Again, the claim that “Being confessionally Reformed is an aim we share” (emphasis mine) essentially skirts the main question.  The fact is that in order to profess your faith in the OPC, you are not required to profess the Reformed faith; whereas, in the CanRC, you are required to confess the Reformed faith.  In this connection we are reminded of what was reported from the OPC to Synod Fergus 1998:  “We (OPC) affirm what you (CanRC) reject—that the church is competent to determine as valid and credible a confession of the Christian faith for communicant membership that is not also in accord with the church’s confession” (cf. Act, Art.130, V.C.3.,  p. 156).

Dr. Visscher seems willing to acknowledge that there is a difference in what is required of new members, but in the end he leaves the question open:  “Just how high should the bar really be?”  One would hope that Dr. Visscher knows the answer to this question. After all, he himself is the author of a catechetical instruction program that was designed to be used for covenant youth wishing to publicly profess their faith. The CanRC has historically known the answer. But with the evolving deformation within the CanRC, and the extension of EF to numerous churches, such as the OPC, that do not adhere to confessional membership, it is easier to relativize this question and in the end leave it  unanswered. 

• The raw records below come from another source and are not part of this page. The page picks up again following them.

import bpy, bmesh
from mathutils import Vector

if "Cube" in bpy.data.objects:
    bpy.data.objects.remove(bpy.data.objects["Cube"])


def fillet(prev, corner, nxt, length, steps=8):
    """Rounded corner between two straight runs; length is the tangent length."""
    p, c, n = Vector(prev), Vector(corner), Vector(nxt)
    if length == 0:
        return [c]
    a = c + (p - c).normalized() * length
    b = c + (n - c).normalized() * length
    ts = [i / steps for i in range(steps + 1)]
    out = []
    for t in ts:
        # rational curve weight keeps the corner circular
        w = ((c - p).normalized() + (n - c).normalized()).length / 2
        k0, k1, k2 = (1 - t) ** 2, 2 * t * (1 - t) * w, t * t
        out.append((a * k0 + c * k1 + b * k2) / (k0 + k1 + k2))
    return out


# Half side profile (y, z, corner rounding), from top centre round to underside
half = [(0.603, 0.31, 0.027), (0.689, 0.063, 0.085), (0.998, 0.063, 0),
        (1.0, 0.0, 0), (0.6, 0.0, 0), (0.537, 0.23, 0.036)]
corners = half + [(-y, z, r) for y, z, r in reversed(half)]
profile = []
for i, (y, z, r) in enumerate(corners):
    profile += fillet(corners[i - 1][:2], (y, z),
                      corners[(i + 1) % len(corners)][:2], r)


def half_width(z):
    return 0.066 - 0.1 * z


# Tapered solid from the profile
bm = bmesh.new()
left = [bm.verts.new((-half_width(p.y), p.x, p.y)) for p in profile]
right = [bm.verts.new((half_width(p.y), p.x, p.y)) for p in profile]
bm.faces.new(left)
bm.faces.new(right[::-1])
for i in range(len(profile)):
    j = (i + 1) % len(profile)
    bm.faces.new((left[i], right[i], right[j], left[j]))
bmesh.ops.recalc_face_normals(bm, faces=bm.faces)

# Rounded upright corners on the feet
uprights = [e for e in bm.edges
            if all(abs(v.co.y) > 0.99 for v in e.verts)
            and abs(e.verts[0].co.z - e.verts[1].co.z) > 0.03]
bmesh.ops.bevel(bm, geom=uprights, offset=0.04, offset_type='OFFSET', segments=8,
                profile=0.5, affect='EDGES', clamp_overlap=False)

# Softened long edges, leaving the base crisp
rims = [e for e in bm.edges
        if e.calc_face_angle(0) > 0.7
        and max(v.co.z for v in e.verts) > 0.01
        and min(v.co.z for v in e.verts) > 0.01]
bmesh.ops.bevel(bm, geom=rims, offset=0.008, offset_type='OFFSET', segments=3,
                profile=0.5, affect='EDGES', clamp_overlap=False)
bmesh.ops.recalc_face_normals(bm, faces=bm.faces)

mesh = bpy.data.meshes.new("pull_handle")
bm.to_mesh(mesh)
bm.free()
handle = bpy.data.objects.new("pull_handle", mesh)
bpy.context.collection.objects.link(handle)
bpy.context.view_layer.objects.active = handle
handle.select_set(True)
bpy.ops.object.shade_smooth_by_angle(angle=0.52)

One has to wonder if Dr. Visscher’s profession of uncertainty about confessional membership in response to Rev. Williamson arises out of the context of the relationship between the two federations.  Since recent synods have increasingly minimized the differences, (we are reminded here of the move toward “confessional accountability” and away from “confessional membership”) it would not do for Dr. Visscher to speak clearly and definitively about the realities when that might undermine the cozy relationship that exists between the two federations.